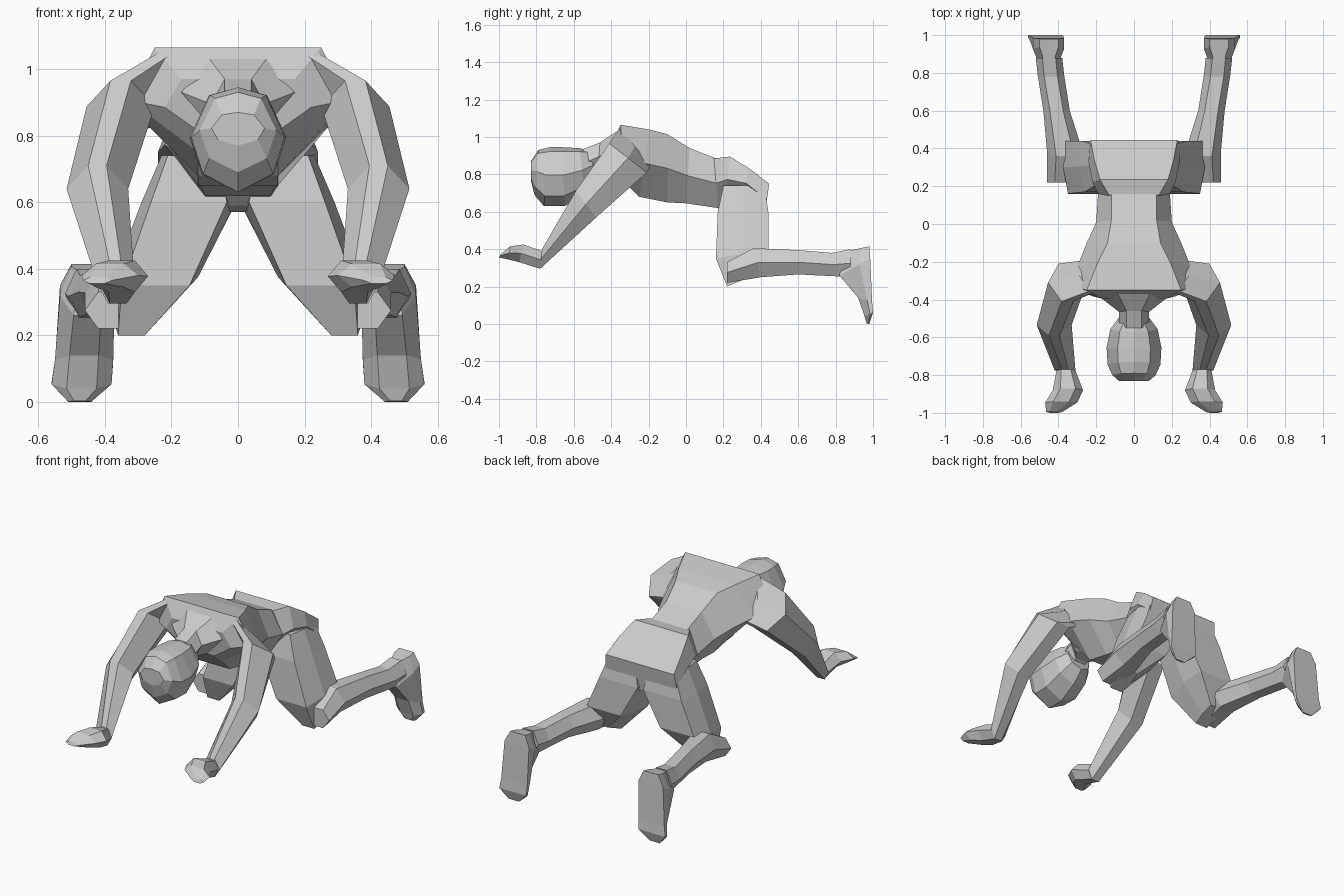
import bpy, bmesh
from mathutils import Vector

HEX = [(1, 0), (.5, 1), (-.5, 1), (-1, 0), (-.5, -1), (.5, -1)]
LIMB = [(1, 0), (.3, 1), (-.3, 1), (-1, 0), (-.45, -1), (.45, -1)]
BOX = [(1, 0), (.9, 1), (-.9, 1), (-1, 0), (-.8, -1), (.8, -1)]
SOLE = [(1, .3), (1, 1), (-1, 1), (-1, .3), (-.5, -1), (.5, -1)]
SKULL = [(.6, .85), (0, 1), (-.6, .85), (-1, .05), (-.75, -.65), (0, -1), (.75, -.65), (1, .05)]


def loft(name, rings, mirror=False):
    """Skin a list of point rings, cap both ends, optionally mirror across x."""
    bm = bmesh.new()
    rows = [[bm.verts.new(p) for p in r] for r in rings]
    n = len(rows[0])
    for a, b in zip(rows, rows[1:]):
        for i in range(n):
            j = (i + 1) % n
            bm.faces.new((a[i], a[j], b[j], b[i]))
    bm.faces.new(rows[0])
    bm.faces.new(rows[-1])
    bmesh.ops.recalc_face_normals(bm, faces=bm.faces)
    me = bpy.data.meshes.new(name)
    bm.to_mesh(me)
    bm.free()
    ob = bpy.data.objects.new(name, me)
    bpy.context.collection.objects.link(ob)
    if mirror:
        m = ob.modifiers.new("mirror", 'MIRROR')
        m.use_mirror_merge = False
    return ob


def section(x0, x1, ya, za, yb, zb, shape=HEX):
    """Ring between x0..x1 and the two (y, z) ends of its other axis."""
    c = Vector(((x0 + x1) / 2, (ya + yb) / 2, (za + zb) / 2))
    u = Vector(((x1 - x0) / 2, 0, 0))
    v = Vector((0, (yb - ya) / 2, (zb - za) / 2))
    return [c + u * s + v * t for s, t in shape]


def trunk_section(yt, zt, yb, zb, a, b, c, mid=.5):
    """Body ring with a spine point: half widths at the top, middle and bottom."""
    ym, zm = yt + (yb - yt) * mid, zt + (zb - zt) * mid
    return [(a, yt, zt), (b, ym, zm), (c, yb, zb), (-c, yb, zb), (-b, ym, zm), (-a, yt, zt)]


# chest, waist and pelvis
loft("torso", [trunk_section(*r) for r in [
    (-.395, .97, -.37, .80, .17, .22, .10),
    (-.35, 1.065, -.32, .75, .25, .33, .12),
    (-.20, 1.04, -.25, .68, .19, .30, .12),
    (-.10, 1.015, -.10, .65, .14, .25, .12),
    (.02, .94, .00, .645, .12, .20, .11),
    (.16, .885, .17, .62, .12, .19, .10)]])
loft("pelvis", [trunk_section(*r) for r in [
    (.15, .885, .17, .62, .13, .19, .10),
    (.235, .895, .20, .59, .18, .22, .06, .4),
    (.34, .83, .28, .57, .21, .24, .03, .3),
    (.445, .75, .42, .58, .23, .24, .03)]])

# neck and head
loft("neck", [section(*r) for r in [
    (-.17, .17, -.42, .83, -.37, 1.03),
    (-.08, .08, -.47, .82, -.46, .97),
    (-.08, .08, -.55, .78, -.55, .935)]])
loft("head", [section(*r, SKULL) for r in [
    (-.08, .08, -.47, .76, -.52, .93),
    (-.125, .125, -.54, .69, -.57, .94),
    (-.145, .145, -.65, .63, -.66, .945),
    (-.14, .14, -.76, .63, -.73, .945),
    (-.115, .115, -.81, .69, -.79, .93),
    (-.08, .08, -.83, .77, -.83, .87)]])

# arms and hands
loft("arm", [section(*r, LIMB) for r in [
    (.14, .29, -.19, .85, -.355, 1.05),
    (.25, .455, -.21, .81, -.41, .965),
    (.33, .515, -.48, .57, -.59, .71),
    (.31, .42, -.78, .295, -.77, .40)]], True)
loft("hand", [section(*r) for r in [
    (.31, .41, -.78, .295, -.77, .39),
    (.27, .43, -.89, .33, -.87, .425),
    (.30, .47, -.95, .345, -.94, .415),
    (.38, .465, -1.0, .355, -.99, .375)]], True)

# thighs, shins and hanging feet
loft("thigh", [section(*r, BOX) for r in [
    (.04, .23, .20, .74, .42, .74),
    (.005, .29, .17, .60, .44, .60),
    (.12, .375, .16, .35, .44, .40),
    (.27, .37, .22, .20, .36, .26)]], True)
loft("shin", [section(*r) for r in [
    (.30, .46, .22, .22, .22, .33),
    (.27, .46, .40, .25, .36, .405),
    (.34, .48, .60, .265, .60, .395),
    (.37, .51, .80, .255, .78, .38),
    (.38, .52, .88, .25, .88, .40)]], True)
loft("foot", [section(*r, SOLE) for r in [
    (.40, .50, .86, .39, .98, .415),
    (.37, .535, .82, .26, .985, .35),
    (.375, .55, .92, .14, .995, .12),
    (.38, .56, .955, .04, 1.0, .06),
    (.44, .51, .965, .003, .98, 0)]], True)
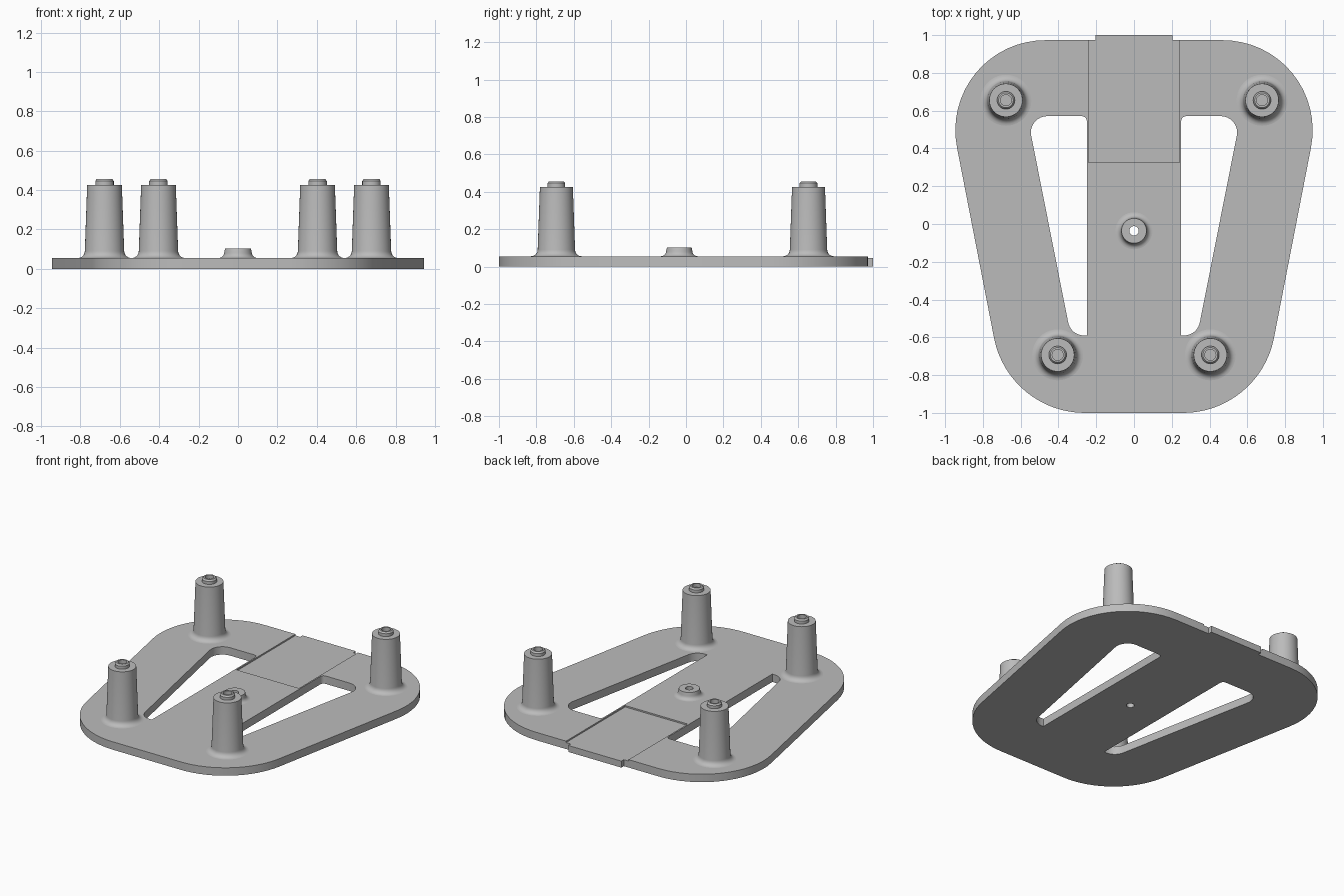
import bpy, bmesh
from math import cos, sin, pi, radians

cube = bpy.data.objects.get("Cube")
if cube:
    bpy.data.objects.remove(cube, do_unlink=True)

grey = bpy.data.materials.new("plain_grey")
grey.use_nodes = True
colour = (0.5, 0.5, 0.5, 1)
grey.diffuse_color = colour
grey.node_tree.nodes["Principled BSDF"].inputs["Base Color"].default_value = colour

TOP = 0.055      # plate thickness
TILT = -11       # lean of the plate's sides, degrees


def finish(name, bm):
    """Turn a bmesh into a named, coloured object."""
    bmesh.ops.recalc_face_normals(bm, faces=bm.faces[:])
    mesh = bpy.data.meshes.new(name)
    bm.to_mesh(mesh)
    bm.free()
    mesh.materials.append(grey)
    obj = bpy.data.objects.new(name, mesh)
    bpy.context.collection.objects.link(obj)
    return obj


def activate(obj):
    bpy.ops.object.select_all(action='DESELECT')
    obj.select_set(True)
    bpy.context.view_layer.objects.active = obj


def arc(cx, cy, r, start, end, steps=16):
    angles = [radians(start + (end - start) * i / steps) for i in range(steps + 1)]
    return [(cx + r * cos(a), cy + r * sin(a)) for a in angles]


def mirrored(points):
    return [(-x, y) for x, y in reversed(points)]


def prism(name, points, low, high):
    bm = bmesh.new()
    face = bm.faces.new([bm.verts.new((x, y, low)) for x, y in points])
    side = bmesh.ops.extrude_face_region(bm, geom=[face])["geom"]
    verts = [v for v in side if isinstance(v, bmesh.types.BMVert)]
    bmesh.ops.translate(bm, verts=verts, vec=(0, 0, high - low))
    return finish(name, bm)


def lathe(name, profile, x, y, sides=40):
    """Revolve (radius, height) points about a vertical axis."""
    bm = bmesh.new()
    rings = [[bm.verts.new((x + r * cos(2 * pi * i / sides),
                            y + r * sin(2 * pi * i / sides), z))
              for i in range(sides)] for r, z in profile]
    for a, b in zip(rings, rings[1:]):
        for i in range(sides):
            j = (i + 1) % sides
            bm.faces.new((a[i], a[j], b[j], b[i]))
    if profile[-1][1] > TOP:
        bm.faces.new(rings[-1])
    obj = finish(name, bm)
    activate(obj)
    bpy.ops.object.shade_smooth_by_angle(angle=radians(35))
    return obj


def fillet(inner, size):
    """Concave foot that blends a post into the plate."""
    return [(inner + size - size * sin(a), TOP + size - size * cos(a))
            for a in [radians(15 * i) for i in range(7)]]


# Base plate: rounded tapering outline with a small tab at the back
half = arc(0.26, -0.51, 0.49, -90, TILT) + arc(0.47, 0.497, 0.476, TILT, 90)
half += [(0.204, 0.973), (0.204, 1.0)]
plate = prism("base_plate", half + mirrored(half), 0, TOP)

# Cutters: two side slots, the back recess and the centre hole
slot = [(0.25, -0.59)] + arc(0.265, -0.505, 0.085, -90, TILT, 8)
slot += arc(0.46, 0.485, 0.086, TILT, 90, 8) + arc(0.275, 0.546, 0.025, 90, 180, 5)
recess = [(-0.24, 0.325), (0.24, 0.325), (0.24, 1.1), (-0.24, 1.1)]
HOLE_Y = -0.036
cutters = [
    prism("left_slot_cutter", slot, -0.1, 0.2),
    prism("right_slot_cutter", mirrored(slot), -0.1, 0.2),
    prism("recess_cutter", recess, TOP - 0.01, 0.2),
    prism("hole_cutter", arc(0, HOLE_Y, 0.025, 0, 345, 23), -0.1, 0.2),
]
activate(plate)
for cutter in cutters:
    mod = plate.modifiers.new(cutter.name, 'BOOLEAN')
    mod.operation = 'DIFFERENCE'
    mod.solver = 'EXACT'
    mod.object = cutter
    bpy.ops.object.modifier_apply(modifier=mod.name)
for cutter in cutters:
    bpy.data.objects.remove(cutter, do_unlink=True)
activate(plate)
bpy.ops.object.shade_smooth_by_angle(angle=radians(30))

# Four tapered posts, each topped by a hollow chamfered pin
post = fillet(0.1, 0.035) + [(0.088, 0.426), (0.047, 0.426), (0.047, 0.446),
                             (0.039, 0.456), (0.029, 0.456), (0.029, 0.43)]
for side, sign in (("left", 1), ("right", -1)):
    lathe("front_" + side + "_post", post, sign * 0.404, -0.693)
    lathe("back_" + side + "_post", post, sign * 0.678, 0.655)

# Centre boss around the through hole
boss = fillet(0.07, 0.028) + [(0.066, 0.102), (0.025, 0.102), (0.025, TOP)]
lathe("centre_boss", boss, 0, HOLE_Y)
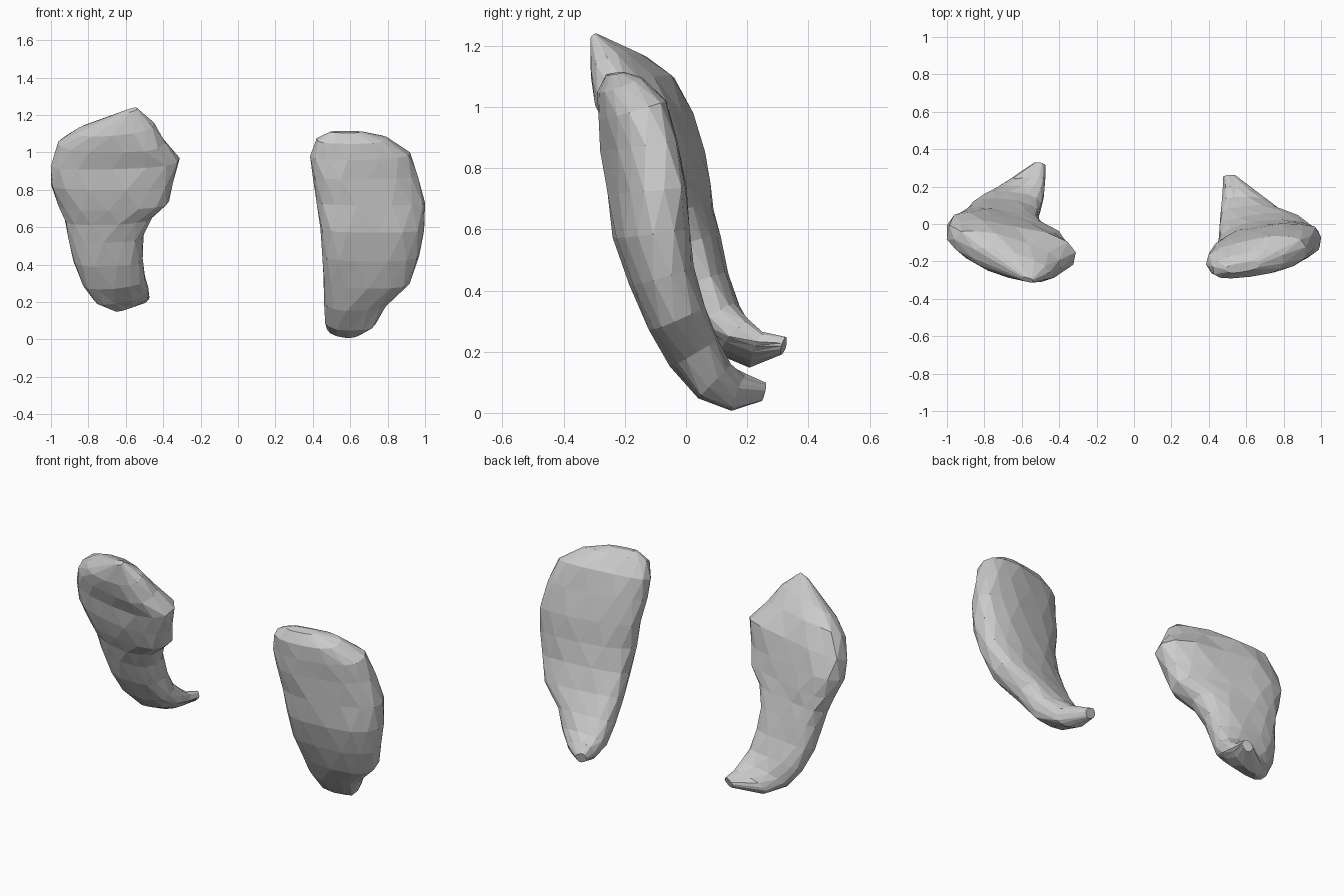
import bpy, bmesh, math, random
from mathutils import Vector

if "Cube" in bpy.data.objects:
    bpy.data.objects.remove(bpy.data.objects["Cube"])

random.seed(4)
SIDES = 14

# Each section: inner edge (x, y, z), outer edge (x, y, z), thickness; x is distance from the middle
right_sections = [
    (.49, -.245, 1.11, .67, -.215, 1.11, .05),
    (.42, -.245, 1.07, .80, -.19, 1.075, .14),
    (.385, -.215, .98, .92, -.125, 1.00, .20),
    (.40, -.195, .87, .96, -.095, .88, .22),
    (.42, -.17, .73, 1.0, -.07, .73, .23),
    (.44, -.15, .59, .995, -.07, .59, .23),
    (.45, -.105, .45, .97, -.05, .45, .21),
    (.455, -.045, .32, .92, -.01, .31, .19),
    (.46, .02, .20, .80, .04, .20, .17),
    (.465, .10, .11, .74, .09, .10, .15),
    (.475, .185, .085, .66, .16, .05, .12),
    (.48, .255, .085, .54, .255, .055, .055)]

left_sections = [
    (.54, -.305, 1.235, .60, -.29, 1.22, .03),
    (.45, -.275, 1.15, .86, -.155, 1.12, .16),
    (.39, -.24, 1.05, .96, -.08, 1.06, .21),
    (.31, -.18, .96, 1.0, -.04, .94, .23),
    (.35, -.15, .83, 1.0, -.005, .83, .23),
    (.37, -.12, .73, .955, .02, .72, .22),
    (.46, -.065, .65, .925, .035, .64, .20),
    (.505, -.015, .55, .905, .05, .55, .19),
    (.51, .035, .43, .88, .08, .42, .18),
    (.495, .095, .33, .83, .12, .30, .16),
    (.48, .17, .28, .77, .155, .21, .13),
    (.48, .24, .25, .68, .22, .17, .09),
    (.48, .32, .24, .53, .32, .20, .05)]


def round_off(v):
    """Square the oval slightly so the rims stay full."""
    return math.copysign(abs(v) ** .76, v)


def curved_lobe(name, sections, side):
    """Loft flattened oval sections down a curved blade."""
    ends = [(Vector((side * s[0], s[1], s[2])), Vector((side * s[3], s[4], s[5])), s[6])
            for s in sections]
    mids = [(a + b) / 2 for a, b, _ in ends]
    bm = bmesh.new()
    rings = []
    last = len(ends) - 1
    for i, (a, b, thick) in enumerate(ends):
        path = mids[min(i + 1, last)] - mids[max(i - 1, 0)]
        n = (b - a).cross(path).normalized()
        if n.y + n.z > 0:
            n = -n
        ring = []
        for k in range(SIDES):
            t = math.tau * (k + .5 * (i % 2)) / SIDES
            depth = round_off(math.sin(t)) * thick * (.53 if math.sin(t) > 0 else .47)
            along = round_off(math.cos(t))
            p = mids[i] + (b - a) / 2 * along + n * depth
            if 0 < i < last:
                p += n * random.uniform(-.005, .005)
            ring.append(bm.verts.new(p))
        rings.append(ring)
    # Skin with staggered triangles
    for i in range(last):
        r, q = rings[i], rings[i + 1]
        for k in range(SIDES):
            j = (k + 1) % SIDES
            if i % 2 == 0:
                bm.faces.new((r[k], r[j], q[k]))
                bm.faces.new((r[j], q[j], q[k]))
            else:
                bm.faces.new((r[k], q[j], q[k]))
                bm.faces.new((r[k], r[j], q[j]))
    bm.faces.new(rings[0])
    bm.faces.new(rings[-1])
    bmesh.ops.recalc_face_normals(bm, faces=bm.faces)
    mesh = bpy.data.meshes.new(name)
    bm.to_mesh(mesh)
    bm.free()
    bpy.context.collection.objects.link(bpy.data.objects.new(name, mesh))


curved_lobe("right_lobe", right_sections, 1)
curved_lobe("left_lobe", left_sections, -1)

Assignment:
Of all the entries above, repeat only the lines from the line that has "slot = [(0.25, -0.59)]" to the line that has "bpy.data.objects.remove(cutter, do_unlink=True)", both lines included, exactly.

Answer section:
slot = [(0.25, -0.59)] + arc(0.265, -0.505, 0.085, -90, TILT, 8)
slot += arc(0.46, 0.485, 0.086, TILT, 90, 8) + arc(0.275, 0.546, 0.025, 90, 180, 5)
recess = [(-0.24, 0.325), (0.24, 0.325), (0.24, 1.1), (-0.24, 1.1)]
HOLE_Y = -0.036
cutters = [
    prism("left_slot_cutter", slot, -0.1, 0.2),
    prism("right_slot_cutter", mirrored(slot), -0.1, 0.2),
    prism("recess_cutter", recess, TOP - 0.01, 0.2),
    prism("hole_cutter", arc(0, HOLE_Y, 0.025, 0, 345, 23), -0.1, 0.2),
]
activate(plate)
for cutter in cutters:
    mod = plate.modifiers.new(cutter.name, 'BOOLEAN')
    mod.operation = 'DIFFERENCE'
    mod.solver = 'EXACT'
    mod.object = cutter
    bpy.ops.object.modifier_apply(modifier=mod.name)
for cutter in cutters:
    bpy.data.objects.remove(cutter, do_unlink=True)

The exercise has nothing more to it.